━━ RECORDS PROVIDED

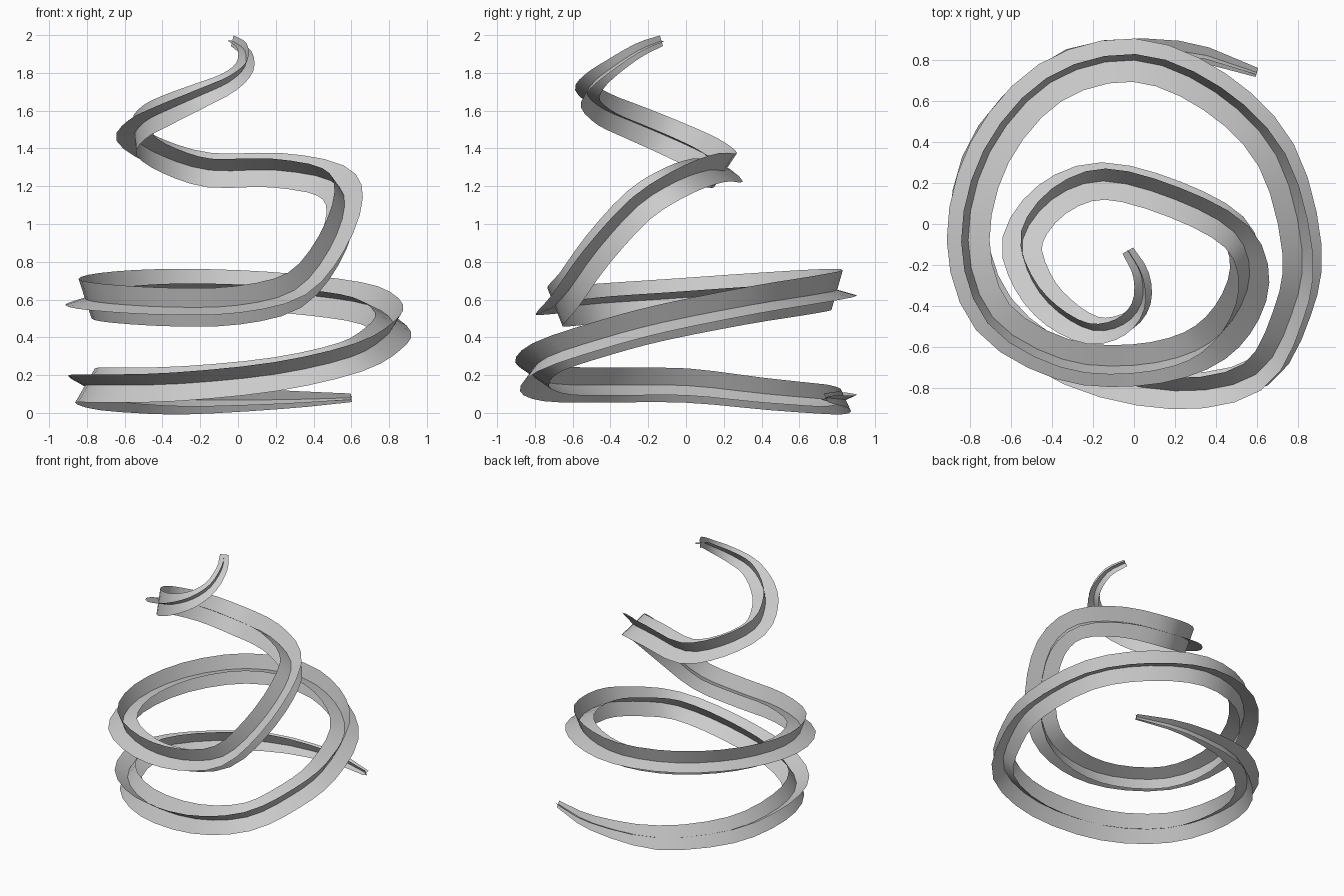
import bpy, math
from mathutils import Vector, Quaternion

if "Cube" in bpy.data.objects:
    bpy.data.objects.remove(bpy.data.objects["Cube"])

# Centre line of the rising spiral, bottom to top
PATH = [Vector(p) for p in [
    (.60, .74, .08), (.22, .845, .07), (-.30, .78, .07), (-.69, .43, .10), (-.81, 0, .145),
    (-.675, -.415, .147), (-.3, -.70, .155), (.2, -.815, .205), (.595, -.735, .295), (.77, -.44, .395),
    (.82, -.12, .48), (.695, .335, .57), (.395, .645, .62), (0, .80, .65), (-.41, .69, .655),
    (-.705, .35, .635), (-.81, -.08, .605), (-.69, -.455, .58), (-.35, -.66, .56), (0, -.69, .57),
    (.3, -.62, .65), (.48, -.47, .86), (.565, -.25, 1.10), (.49, -.04, 1.23), (.2, .12, 1.285),
    (-.15, .21, 1.285), (-.4, .12, 1.36), (-.545, -.08, 1.455), (-.495, -.28, 1.54),
    (-.37, -.43, 1.605), (-.2, -.52, 1.68), (-.05, -.49, 1.75), (.035, -.39, 1.83),
    (.035, -.25, 1.92), (-.03, -.13, 1.97)]]
# (path position, value) keys: fin reach, thin at both ends, and extra roll in degrees
REACH = [(0, .025), (1, .055), (2, .088), (4, .105), (6, .11), (25, .11), (29, .09), (32, .05), (34, .03)]
TWIST = [(0, 0), (4, 0), (13, -7), (24, -9), (34, -9)]
START_ROLL = math.radians(-25)
STEPS = 3
COUNT = (len(PATH) - 1) * STEPS + 1


def key(keys, t):
    for (a, va), (b, vb) in zip(keys, keys[1:]):
        if t <= b:
            return va + (vb - va) * (t - a) / (b - a)
    return keys[-1][1]


def spline(t):
    n = len(PATH) - 1
    i = min(int(t), n - 1)
    u = t - i
    p1, p2 = PATH[i], PATH[i + 1]
    p0 = PATH[i - 1] if i > 0 else 2 * p1 - p2
    p3 = PATH[i + 2] if i + 2 <= n else 2 * p2 - p1
    c2 = 2 * p0 - 5 * p1 + 4 * p2 - p3
    c3 = 3 * p1 - p0 - 3 * p2 + p3
    pos = .5 * (2 * p1 + (p2 - p0) * u + c2 * u**2 + c3 * u**3)
    tan = .5 * ((p2 - p0) + 2 * c2 * u + 3 * c3 * u**2)
    return pos, tan.normalized()


# Minimum-twist frames carried along the path
frames = []
pos, tan = spline(0)
out = tan.cross(Vector((0, 0, 1))).normalized()
side = out.cross(tan) * math.cos(START_ROLL) + out * math.sin(START_ROLL)
for k in range(COUNT):
    u = k / STEPS
    pos, new_tan = spline(u)
    side = tan.rotation_difference(new_tan) @ side
    side = (side - new_tan * side.dot(new_tan)).normalized()
    tan = new_tan
    rolled = Quaternion(tan, math.radians(key(TWIST, u))) @ side
    frames.append((pos, tan, rolled, key(REACH, u)))


def ribbon(name, turn):
    """One flat strip along the path, turned about it by an angle."""
    verts, faces = [], []
    for k, (p, t, s, reach) in enumerate(frames):
        d = (Quaternion(t, turn) @ s) * reach
        verts += [p - d, p, p + d]
        if k:
            for b in (3 * k, 3 * k + 1):
                faces.append((b - 3, b - 2, b + 1, b))
    mesh = bpy.data.meshes.new(name)
    mesh.from_pydata([tuple(v) for v in verts], [], faces)
    for poly in mesh.polygons:
        poly.use_smooth = True
    obj = bpy.data.objects.new(name, mesh)
    bpy.context.collection.objects.link(obj)


# Two crossed strips give the plus-shaped section
ribbon("spiral_fin_a", 0)
ribbon("spiral_fin_b", math.pi / 2)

━━━━

EXERCISE REQUIREMENTS:
Could you repeat the entries word for word, skipping the pictures they contain?

WRITTEN ANSWER:
import bpy, math
from mathutils import Vector, Quaternion

if "Cube" in bpy.data.objects:
    bpy.data.objects.remove(bpy.data.objects["Cube"])

# Centre line of the rising spiral, bottom to top
PATH = [Vector(p) for p in [
    (.60, .74, .08), (.22, .845, .07), (-.30, .78, .07), (-.69, .43, .10), (-.81, 0, .145),
    (-.675, -.415, .147), (-.3, -.70, .155), (.2, -.815, .205), (.595, -.735, .295), (.77, -.44, .395),
    (.82, -.12, .48), (.695, .335, .57), (.395, .645, .62), (0, .80, .65), (-.41, .69, .655),
    (-.705, .35, .635), (-.81, -.08, .605), (-.69, -.455, .58), (-.35, -.66, .56), (0, -.69, .57),
    (.3, -.62, .65), (.48, -.47, .86), (.565, -.25, 1.10), (.49, -.04, 1.23), (.2, .12, 1.285),
    (-.15, .21, 1.285), (-.4, .12, 1.36), (-.545, -.08, 1.455), (-.495, -.28, 1.54),
    (-.37, -.43, 1.605), (-.2, -.52, 1.68), (-.05, -.49, 1.75), (.035, -.39, 1.83),
    (.035, -.25, 1.92), (-.03, -.13, 1.97)]]
# (path position, value) keys: fin reach, thin at both ends, and extra roll in degrees
REACH = [(0, .025), (1, .055), (2, .088), (4, .105), (6, .11), (25, .11), (29, .09), (32, .05), (34, .03)]
TWIST = [(0, 0), (4, 0), (13, -7), (24, -9), (34, -9)]
START_ROLL = math.radians(-25)
STEPS = 3
COUNT = (len(PATH) - 1) * STEPS + 1


def key(keys, t):
    for (a, va), (b, vb) in zip(keys, keys[1:]):
        if t <= b:
            return va + (vb - va) * (t - a) / (b - a)
    return keys[-1][1]


def spline(t):
    n = len(PATH) - 1
    i = min(int(t), n - 1)
    u = t - i
    p1, p2 = PATH[i], PATH[i + 1]
    p0 = PATH[i - 1] if i > 0 else 2 * p1 - p2
    p3 = PATH[i + 2] if i + 2 <= n else 2 * p2 - p1
    c2 = 2 * p0 - 5 * p1 + 4 * p2 - p3
    c3 = 3 * p1 - p0 - 3 * p2 + p3
    pos = .5 * (2 * p1 + (p2 - p0) * u + c2 * u**2 + c3 * u**3)
    tan = .5 * ((p2 - p0) + 2 * c2 * u + 3 * c3 * u**2)
    return pos, tan.normalized()


# Minimum-twist frames carried along the path
frames = []
pos, tan = spline(0)
out = tan.cross(Vector((0, 0, 1))).normalized()
side = out.cross(tan) * math.cos(START_ROLL) + out * math.sin(START_ROLL)
for k in range(COUNT):
    u = k / STEPS
    pos, new_tan = spline(u)
    side = tan.rotation_difference(new_tan) @ side
    side = (side - new_tan * side.dot(new_tan)).normalized()
    tan = new_tan
    rolled = Quaternion(tan, math.radians(key(TWIST, u))) @ side
    frames.append((pos, tan, rolled, key(REACH, u)))


def ribbon(name, turn):
    """One flat strip along the path, turned about it by an angle."""
    verts, faces = [], []
    for k, (p, t, s, reach) in enumerate(frames):
        d = (Quaternion(t, turn) @ s) * reach
        verts += [p - d, p, p + d]
        if k:
            for b in (3 * k, 3 * k + 1):
                faces.append((b - 3, b - 2, b + 1, b))
    mesh = bpy.data.meshes.new(name)
    mesh.from_pydata([tuple(v) for v in verts], [], faces)
    for poly in mesh.polygons:
        poly.use_smooth = True
    obj = bpy.data.objects.new(name, mesh)
    bpy.context.collection.objects.link(obj)


# Two crossed strips give the plus-shaped section
ribbon("spiral_fin_a", 0)
ribbon("spiral_fin_b", math.pi / 2)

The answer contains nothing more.